Dataset records START
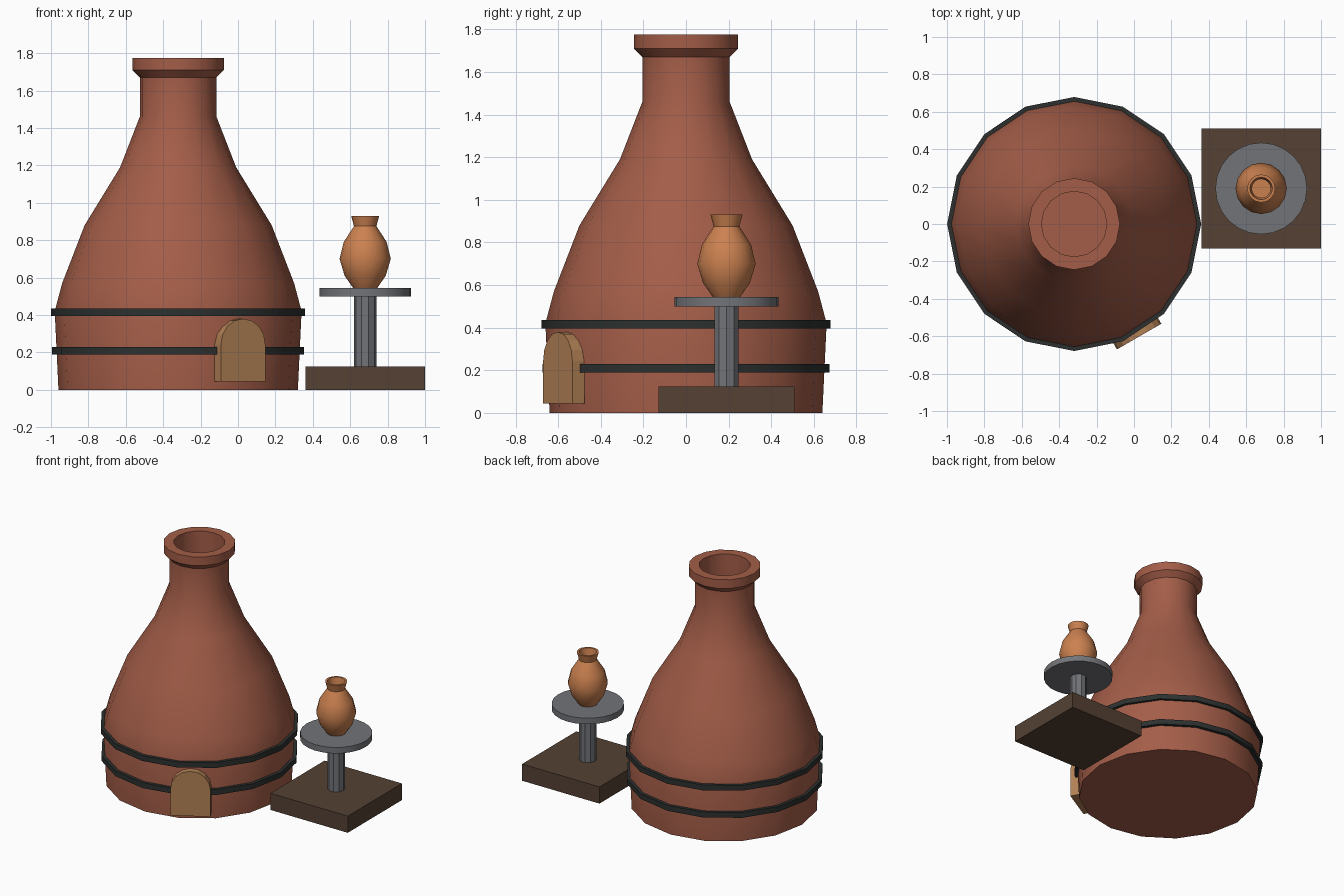
import bpy, bmesh, math
from mathutils import Matrix

cube = bpy.data.objects.get("Cube")
if cube:
    bpy.data.objects.remove(cube, do_unlink=True)


def material(name, *rgb):
    mat = bpy.data.materials.new(name)
    mat.use_nodes = True
    mat.diffuse_color = (*rgb, 1)
    mat.node_tree.nodes["Principled BSDF"].inputs["Base Color"].default_value = (*rgb, 1)
    return mat


brick = material("red brick", 0.37, 0.11, 0.065)
iron = material("dark iron", 0.025, 0.03, 0.028)
door_clay = material("tan clay", 0.45, 0.22, 0.09)
wood = material("dark wood", 0.09, 0.053, 0.034)
steel = material("grey steel", 0.17, 0.175, 0.19)
clay = material("orange clay", 0.6, 0.22, 0.08)


def finish(name, bm, mat, location=(0, 0, 0), angle=0, smooth=True):
    bmesh.ops.recalc_face_normals(bm, faces=bm.faces)
    mesh = bpy.data.meshes.new(name)
    bm.to_mesh(mesh)
    bm.free()
    mesh.materials.append(mat)
    obj = bpy.data.objects.new(name, mesh)
    obj.location = location
    obj.rotation_euler.z = angle
    bpy.context.collection.objects.link(obj)
    if smooth:
        bpy.ops.object.select_all(action="DESELECT")
        obj.select_set(True)
        bpy.context.view_layer.objects.active = obj
        bpy.ops.object.shade_smooth_by_angle(angle=math.radians(30))
    return obj


def lathe(name, profile, sides, mat, x, y, closed=False):
    """Turn (radius, height) points about z; open profiles get end caps."""
    bm = bmesh.new()
    rings = [[bm.verts.new((r * math.cos(math.tau * i / sides),
                            r * math.sin(math.tau * i / sides), z))
              for i in range(sides)] for r, z in profile]
    pairs = list(zip(rings, rings[1:]))
    if closed:
        pairs.append((rings[-1], rings[0]))
    else:
        bm.faces.new(rings[0])
        bm.faces.new(rings[-1])
    for a, b in pairs:
        for i in range(sides):
            j = (i + 1) % sides
            bm.faces.new((a[i], a[j], b[j], b[i]))
    return finish(name, bm, mat, (x, y, 0))


# Bottle kiln with flared rim and hollow flue
KILN_X = -0.32
lathe("kiln_body", [(0.64, 0), (0.66, 0.42), (0.62, 0.57), (0.5, 0.88), (0.31, 1.19),
                    (0.205, 1.46), (0.205, 1.67), (0.245, 1.71), (0.245, 1.775),
                    (0.175, 1.775), (0.175, 1.46)], 16, brick, KILN_X, 0)

# Iron bands around the lower wall
for label, z, radius in (("lower", 0.21, 0.674), ("upper", 0.415, 0.679)):
    lathe(label + "_band", [(radius, z - 0.02), (radius, z + 0.02),
                            (0.63, z + 0.02), (0.63, z - 0.02)], 16, iron, KILN_X, 0, True)

# Arched door, extruded outward from the wall
half, sill, top, inner, outer = 0.137, 0.045, 0.38, 0.628, 0.695
outline = [(-half, sill), (half, sill)]
outline += [(half * math.cos(math.pi * i / 8), top - half + half * math.sin(math.pi * i / 8))
            for i in range(9)]
bm = bmesh.new()
front = bm.faces.new([bm.verts.new((u, -outer, z)) for u, z in outline])
side = bmesh.ops.extrude_face_region(bm, geom=[front], use_keep_orig=True)
moved = [v for v in side["geom"] if isinstance(v, bmesh.types.BMVert)]
bmesh.ops.translate(bm, verts=moved, vec=(0, outer - inner, 0))
finish("kiln_door", bm, door_clay, (KILN_X, 0, 0), math.radians(30), smooth=False)

# Potter's wheel: plinth, column and turntable
WHEEL_X, WHEEL_Y = 0.68, 0.19
bm = bmesh.new()
bmesh.ops.create_cube(bm, size=1, matrix=Matrix.Diagonal((0.64, 0.64, 0.125, 1)))
finish("wheel_base", bm, wood, (WHEEL_X, WHEEL_Y, 0.0625), smooth=False)
lathe("wheel_column", [(0.06, 0.12), (0.06, 0.505)], 10, steel, WHEEL_X, WHEEL_Y)
lathe("turntable", [(0.245, 0.5), (0.245, 0.545)], 24, steel, WHEEL_X, WHEEL_Y)

# Hollow vase on the turntable
lathe("vase", [(0.065, 0.545), (0.11, 0.61), (0.137, 0.7), (0.115, 0.79), (0.06, 0.875),
               (0.075, 0.93), (0.06, 0.93), (0.05, 0.875), (0.1, 0.79), (0.12, 0.7),
               (0.09, 0.62), (0.05, 0.575)], 16, clay, WHEEL_X, WHEEL_Y)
Dataset records END
> About this exercise: Using the records above, determine how many lines hold the word "name", and answer with that figure only.

> Finished task: 7